**Available data**
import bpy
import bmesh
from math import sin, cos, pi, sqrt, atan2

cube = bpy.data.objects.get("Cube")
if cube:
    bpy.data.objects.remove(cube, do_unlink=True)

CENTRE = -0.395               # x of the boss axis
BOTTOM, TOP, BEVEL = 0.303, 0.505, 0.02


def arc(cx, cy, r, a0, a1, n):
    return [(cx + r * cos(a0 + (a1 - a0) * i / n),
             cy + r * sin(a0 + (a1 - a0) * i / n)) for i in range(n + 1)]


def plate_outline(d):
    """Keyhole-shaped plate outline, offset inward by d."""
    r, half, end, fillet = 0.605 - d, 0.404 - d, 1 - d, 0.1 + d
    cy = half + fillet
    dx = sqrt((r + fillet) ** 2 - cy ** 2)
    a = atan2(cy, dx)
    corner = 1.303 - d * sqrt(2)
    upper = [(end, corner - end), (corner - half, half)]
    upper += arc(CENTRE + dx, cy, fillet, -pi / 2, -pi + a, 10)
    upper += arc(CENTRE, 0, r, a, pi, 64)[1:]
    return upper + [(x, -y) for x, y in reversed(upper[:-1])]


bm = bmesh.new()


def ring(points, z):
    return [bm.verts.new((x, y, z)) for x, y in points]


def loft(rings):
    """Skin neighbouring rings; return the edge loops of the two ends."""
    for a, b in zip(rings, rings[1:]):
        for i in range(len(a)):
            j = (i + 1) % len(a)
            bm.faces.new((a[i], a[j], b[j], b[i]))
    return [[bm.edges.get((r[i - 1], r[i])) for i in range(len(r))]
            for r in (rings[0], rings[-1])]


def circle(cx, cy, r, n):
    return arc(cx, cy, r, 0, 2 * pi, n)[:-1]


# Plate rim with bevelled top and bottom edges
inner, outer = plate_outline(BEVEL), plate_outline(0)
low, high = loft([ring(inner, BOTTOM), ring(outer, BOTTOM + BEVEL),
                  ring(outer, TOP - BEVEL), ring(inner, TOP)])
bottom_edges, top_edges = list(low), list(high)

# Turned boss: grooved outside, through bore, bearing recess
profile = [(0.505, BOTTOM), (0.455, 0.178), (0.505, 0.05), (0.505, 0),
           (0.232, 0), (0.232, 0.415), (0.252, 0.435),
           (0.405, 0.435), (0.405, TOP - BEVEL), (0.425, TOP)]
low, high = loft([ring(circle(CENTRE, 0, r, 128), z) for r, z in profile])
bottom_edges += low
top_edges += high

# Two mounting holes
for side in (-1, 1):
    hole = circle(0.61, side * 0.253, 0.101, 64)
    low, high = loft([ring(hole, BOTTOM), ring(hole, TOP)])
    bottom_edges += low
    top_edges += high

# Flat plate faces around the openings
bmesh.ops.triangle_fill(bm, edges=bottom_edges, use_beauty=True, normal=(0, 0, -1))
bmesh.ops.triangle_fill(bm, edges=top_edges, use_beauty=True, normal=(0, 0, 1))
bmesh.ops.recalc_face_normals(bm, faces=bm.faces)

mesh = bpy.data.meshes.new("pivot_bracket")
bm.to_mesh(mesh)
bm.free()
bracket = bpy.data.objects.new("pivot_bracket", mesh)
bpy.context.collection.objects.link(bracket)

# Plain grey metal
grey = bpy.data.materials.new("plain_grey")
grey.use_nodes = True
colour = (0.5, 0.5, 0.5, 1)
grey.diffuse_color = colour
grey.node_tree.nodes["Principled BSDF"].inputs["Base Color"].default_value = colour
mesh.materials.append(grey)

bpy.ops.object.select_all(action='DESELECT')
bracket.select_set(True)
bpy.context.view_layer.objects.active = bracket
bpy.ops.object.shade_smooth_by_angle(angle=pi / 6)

**Problem description**
Give back the listing exactly.

**Exercise result**
import bpy
import bmesh
from math import sin, cos, pi, sqrt, atan2

cube = bpy.data.objects.get("Cube")
if cube:
    bpy.data.objects.remove(cube, do_unlink=True)

CENTRE = -0.395               # x of the boss axis
BOTTOM, TOP, BEVEL = 0.303, 0.505, 0.02


def arc(cx, cy, r, a0, a1, n):
    return [(cx + r * cos(a0 + (a1 - a0) * i / n),
             cy + r * sin(a0 + (a1 - a0) * i / n)) for i in range(n + 1)]


def plate_outline(d):
    """Keyhole-shaped plate outline, offset inward by d."""
    r, half, end, fillet = 0.605 - d, 0.404 - d, 1 - d, 0.1 + d
    cy = half + fillet
    dx = sqrt((r + fillet) ** 2 - cy ** 2)
    a = atan2(cy, dx)
    corner = 1.303 - d * sqrt(2)
    upper = [(end, corner - end), (corner - half, half)]
    upper += arc(CENTRE + dx, cy, fillet, -pi / 2, -pi + a, 10)
    upper += arc(CENTRE, 0, r, a, pi, 64)[1:]
    return upper + [(x, -y) for x, y in reversed(upper[:-1])]


bm = bmesh.new()


def ring(points, z):
    return [bm.verts.new((x, y, z)) for x, y in points]


def loft(rings):
    """Skin neighbouring rings; return the edge loops of the two ends."""
    for a, b in zip(rings, rings[1:]):
        for i in range(len(a)):
            j = (i + 1) % len(a)
            bm.faces.new((a[i], a[j], b[j], b[i]))
    return [[bm.edges.get((r[i - 1], r[i])) for i in range(len(r))]
            for r in (rings[0], rings[-1])]


def circle(cx, cy, r, n):
    return arc(cx, cy, r, 0, 2 * pi, n)[:-1]


# Plate rim with bevelled top and bottom edges
inner, outer = plate_outline(BEVEL), plate_outline(0)
low, high = loft([ring(inner, BOTTOM), ring(outer, BOTTOM + BEVEL),
                  ring(outer, TOP - BEVEL), ring(inner, TOP)])
bottom_edges, top_edges = list(low), list(high)

# Turned boss: grooved outside, through bore, bearing recess
profile = [(0.505, BOTTOM), (0.455, 0.178), (0.505, 0.05), (0.505, 0),
           (0.232, 0), (0.232, 0.415), (0.252, 0.435),
           (0.405, 0.435), (0.405, TOP - BEVEL), (0.425, TOP)]
low, high = loft([ring(circle(CENTRE, 0, r, 128), z) for r, z in profile])
bottom_edges += low
top_edges += high

# Two mounting holes
for side in (-1, 1):
    hole = circle(0.61, side * 0.253, 0.101, 64)
    low, high = loft([ring(hole, BOTTOM), ring(hole, TOP)])
    bottom_edges += low
    top_edges += high

# Flat plate faces around the openings
bmesh.ops.triangle_fill(bm, edges=bottom_edges, use_beauty=True, normal=(0, 0, -1))
bmesh.ops.triangle_fill(bm, edges=top_edges, use_beauty=True, normal=(0, 0, 1))
bmesh.ops.recalc_face_normals(bm, faces=bm.faces)

mesh = bpy.data.meshes.new("pivot_bracket")
bm.to_mesh(mesh)
bm.free()
bracket = bpy.data.objects.new("pivot_bracket", mesh)
bpy.context.collection.objects.link(bracket)

# Plain grey metal
grey = bpy.data.materials.new("plain_grey")
grey.use_nodes = True
colour = (0.5, 0.5, 0.5, 1)
grey.diffuse_color = colour
grey.node_tree.nodes["Principled BSDF"].inputs["Base Color"].default_value = colour
mesh.materials.append(grey)

bpy.ops.object.select_all(action='DESELECT')
bracket.select_set(True)
bpy.context.view_layer.objects.active = bracket
bpy.ops.object.shade_smooth_by_angle(angle=pi / 6)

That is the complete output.